* TASK TO CARRY OUT: Set down exactly the lines from the one containing "const blade = new" through the end of the records below, both included, and nothing else.

INFORMATION SHOWN below:

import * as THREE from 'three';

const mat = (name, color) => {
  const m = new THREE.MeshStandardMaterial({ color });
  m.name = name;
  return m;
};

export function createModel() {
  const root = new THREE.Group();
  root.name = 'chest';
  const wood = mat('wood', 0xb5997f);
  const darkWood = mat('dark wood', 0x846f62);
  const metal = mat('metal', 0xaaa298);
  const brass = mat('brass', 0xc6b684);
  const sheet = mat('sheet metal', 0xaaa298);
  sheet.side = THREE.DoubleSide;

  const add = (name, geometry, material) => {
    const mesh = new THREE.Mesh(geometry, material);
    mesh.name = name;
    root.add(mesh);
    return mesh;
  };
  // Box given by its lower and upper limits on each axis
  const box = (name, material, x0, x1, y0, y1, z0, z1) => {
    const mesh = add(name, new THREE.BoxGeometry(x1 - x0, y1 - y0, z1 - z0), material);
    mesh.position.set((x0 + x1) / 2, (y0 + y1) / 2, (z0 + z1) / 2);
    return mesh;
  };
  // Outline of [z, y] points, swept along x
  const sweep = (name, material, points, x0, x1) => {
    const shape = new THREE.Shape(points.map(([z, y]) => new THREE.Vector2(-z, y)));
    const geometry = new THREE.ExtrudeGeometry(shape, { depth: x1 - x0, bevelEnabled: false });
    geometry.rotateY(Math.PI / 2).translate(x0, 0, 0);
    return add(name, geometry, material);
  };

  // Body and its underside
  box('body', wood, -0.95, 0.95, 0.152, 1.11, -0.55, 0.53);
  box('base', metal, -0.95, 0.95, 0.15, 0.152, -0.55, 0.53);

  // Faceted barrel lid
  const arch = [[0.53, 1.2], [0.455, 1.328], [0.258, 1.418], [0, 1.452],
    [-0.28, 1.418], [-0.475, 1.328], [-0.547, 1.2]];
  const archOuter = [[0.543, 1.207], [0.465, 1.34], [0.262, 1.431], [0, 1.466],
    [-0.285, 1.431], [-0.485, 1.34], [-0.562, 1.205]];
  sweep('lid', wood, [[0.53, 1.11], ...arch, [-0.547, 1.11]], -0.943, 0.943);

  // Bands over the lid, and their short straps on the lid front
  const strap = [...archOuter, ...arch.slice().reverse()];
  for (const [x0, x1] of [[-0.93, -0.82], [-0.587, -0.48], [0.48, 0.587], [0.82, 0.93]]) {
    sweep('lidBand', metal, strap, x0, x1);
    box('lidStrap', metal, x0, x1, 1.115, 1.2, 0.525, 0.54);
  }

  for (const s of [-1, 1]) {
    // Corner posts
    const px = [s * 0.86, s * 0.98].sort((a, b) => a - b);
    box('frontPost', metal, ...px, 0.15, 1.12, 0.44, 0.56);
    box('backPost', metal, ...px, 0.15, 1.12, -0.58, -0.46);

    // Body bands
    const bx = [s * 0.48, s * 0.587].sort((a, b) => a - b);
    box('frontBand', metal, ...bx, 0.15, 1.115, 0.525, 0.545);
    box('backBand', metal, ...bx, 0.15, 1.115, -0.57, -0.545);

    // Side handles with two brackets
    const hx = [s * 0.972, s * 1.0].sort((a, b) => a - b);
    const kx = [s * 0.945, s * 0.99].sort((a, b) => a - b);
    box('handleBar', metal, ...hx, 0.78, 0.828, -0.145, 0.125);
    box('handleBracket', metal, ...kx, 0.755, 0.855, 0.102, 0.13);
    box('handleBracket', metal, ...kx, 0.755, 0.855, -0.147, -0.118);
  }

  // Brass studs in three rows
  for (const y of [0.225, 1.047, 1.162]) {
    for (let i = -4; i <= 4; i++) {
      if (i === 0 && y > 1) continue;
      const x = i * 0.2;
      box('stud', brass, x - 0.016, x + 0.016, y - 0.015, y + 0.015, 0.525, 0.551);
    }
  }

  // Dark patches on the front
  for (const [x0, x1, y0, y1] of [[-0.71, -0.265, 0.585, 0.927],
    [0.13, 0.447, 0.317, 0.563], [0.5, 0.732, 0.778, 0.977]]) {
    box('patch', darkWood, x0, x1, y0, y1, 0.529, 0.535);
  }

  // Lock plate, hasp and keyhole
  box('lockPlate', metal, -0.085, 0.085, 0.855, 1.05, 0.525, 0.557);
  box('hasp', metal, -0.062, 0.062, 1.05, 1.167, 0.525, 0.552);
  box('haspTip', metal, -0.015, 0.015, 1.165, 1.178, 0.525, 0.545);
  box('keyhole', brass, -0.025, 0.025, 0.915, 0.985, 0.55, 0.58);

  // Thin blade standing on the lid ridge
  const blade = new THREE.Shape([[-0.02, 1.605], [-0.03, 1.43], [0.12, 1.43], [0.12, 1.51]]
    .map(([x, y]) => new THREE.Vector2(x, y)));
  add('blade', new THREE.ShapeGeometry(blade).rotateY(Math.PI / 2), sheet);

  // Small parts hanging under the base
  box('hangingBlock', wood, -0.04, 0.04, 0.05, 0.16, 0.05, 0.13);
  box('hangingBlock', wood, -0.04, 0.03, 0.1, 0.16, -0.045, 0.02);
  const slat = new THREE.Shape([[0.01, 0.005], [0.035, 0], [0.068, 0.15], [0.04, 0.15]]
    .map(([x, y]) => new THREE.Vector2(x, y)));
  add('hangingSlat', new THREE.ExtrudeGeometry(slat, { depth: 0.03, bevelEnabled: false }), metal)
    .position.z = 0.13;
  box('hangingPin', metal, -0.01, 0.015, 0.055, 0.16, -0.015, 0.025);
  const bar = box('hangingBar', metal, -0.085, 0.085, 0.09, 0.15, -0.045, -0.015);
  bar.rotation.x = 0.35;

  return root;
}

End of INFORMATION SHOWN.

* WRITTEN RESPONSE:
  const blade = new THREE.Shape([[-0.02, 1.605], [-0.03, 1.43], [0.12, 1.43], [0.12, 1.51]]
    .map(([x, y]) => new THREE.Vector2(x, y)));
  add('blade', new THREE.ShapeGeometry(blade).rotateY(Math.PI / 2), sheet);

  // Small parts hanging under the base
  box('hangingBlock', wood, -0.04, 0.04, 0.05, 0.16, 0.05, 0.13);
  box('hangingBlock', wood, -0.04, 0.03, 0.1, 0.16, -0.045, 0.02);
  const slat = new THREE.Shape([[0.01, 0.005], [0.035, 0], [0.068, 0.15], [0.04, 0.15]]
    .map(([x, y]) => new THREE.Vector2(x, y)));
  add('hangingSlat', new THREE.ExtrudeGeometry(slat, { depth: 0.03, bevelEnabled: false }), metal)
    .position.z = 0.13;
  box('hangingPin', metal, -0.01, 0.015, 0.055, 0.16, -0.015, 0.025);
  const bar = box('hangingBar', metal, -0.085, 0.085, 0.09, 0.15, -0.045, -0.015);
  bar.rotation.x = 0.35;

  return root;
}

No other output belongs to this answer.